Following up on the successful The Horror of Dracula (1958), this Hammer horror film elects to pursue Van Helsing (Peter Cushing) while Christopher Lee sits this one out. Therefore we have no “Count” per se, but rather a mysterious and aristocratic family, the Meinster family, whom we soon learn were cursed by their encounters with the vampire. Their story is shrouded in mystery and loss, and they mostly keep themselves to themselves up on the mountain, while the village below is terrorized by some kind of supernatural predator.
Enter a young French teacher, Marianne Danielle (Yvonne Monlaur) who one night as she tries to make her way to her new employment is lured to the castle by the Baroness (Martita Hunt). It would seem the older woman has no sinister designs on the young woman, but the Baroness’ long-exiled son (David Peel) is revealed to be chained up in his room. He gains the trust of the young schoolmistress, and she frees him – but he is up to no good. He soon takes to wooing her personally (using his suave aristocratic charms) and at night, menacing the other young women at the school.

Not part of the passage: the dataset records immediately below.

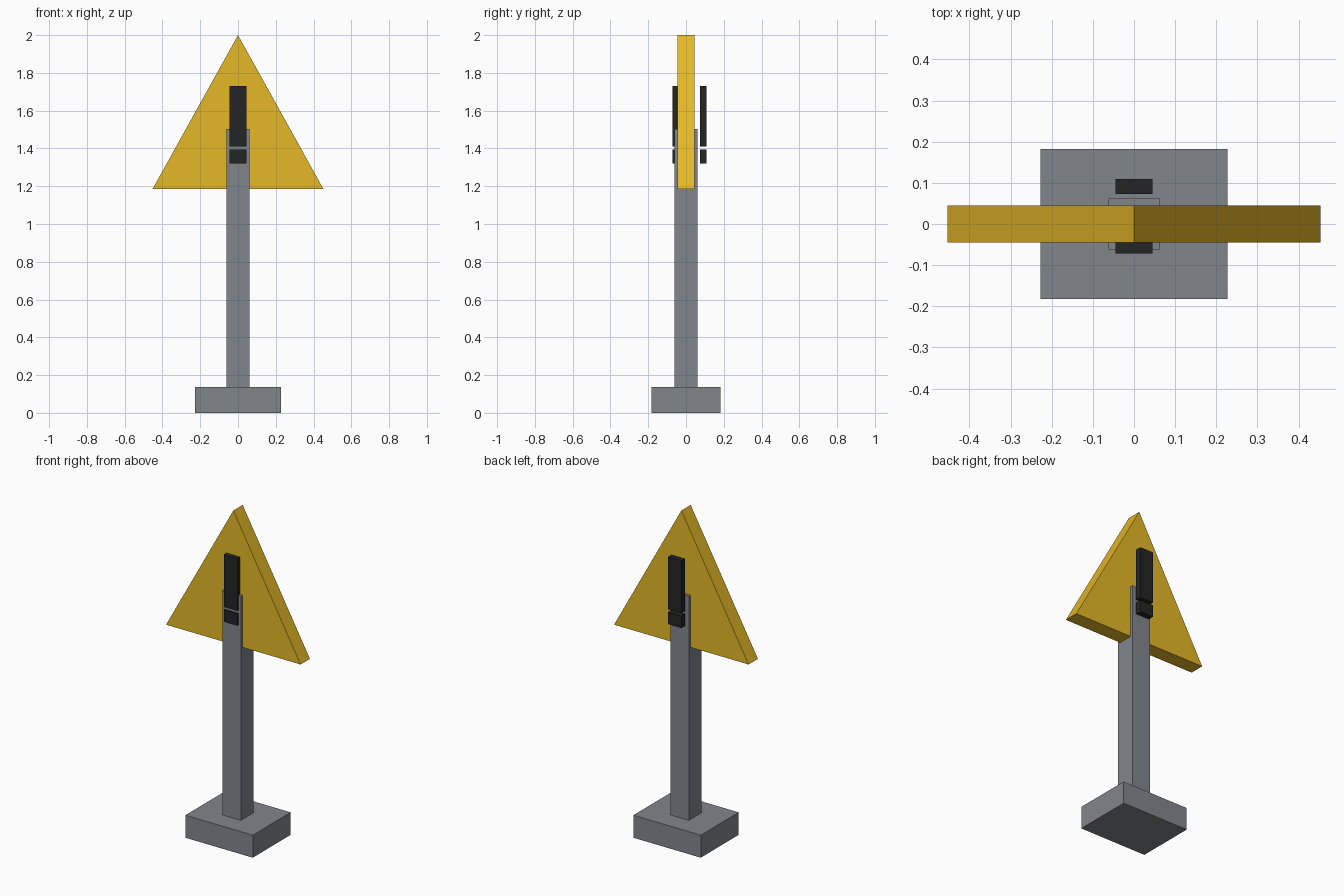
import bpy
import bmesh
from mathutils import Matrix

cube = bpy.data.objects.get("Cube")
if cube:
    bpy.data.objects.remove(cube, do_unlink=True)


def material(name, rgb):
    m = bpy.data.materials.new(name)
    m.use_nodes = True
    m.diffuse_color = (*rgb, 1)
    bsdf = m.node_tree.nodes["Principled BSDF"]
    bsdf.inputs["Base Color"].default_value = (*rgb, 1)
    bsdf.inputs["Roughness"].default_value = 0.8
    return m


grey = material("post grey", (0.22, 0.24, 0.26))
yellow = material("warning yellow", (0.78, 0.48, 0.02))
black = material("mark black", (0.018, 0.018, 0.018))


def finish(name, bm, mat):
    bmesh.ops.recalc_face_normals(bm, faces=bm.faces)
    mesh = bpy.data.meshes.new(name)
    bm.to_mesh(mesh)
    bm.free()
    mesh.materials.append(mat)
    obj = bpy.data.objects.new(name, mesh)
    bpy.context.collection.objects.link(obj)
    return obj


def box(name, width, depth, bottom, top, mat, y=0):
    bm = bmesh.new()
    bmesh.ops.create_cube(bm, size=1)
    bm.transform(Matrix.Translation((0, y, (bottom + top) / 2))
                 @ Matrix.Diagonal((width, depth, top - bottom, 1)))
    return finish(name, bm, mat)


# Foot and post
box("base", 0.454, 0.364, 0, 0.137, grey)
box("post", 0.124, 0.124, 0.137, 1.502, grey)

# Triangular sign plate, extruded through its thickness
bm = bmesh.new()
corners = [(-0.453, 1.184), (0.453, 1.184), (0, 2)]
face = bm.faces.new([bm.verts.new((x, -0.045, z)) for x, z in corners])
extruded = bmesh.ops.extrude_face_region(bm, geom=[face])["geom"]
verts = [v for v in extruded if isinstance(v, bmesh.types.BMVert)]
bmesh.ops.translate(bm, verts=verts, vec=(0, 0.09, 0))
finish("sign_plate", bm, yellow)

# Exclamation mark on each side: long bar above a short block
for side, y in (("front", -0.054), ("back", 0.091)):
    box(side + "_mark_bar", 0.091, 0.036, 1.411, 1.73, black, y)
    box(side + "_mark_dot", 0.091, 0.036, 1.321, 1.394, black, y)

Directed by accomplished Hammer talent Terence Fisher, the film is neither scary enough nor titillating enough to genuinely shock; and in Baron Meinster, we barely have a villain and the movie seems to know that. That said, competent performances by Cushing, Hunt, and several English actors of film, stage, and television – Freda Jackson, Andree Melly, Henry Oscar, Mona Washbourne, Victor Brooks, and Miles Malleson (the latter as rather weak comic relief) – keep the film enjoyable enough. Freda Jackson as the enthralled servant, and Martita Hunt’s more stage-like theatrics, are particularly enjoyable. The Hammer colors are gorgeous and Cushing’s dignity (always present, even in silly films) goes a long way. A must-see certainly for any horror or vampire completist.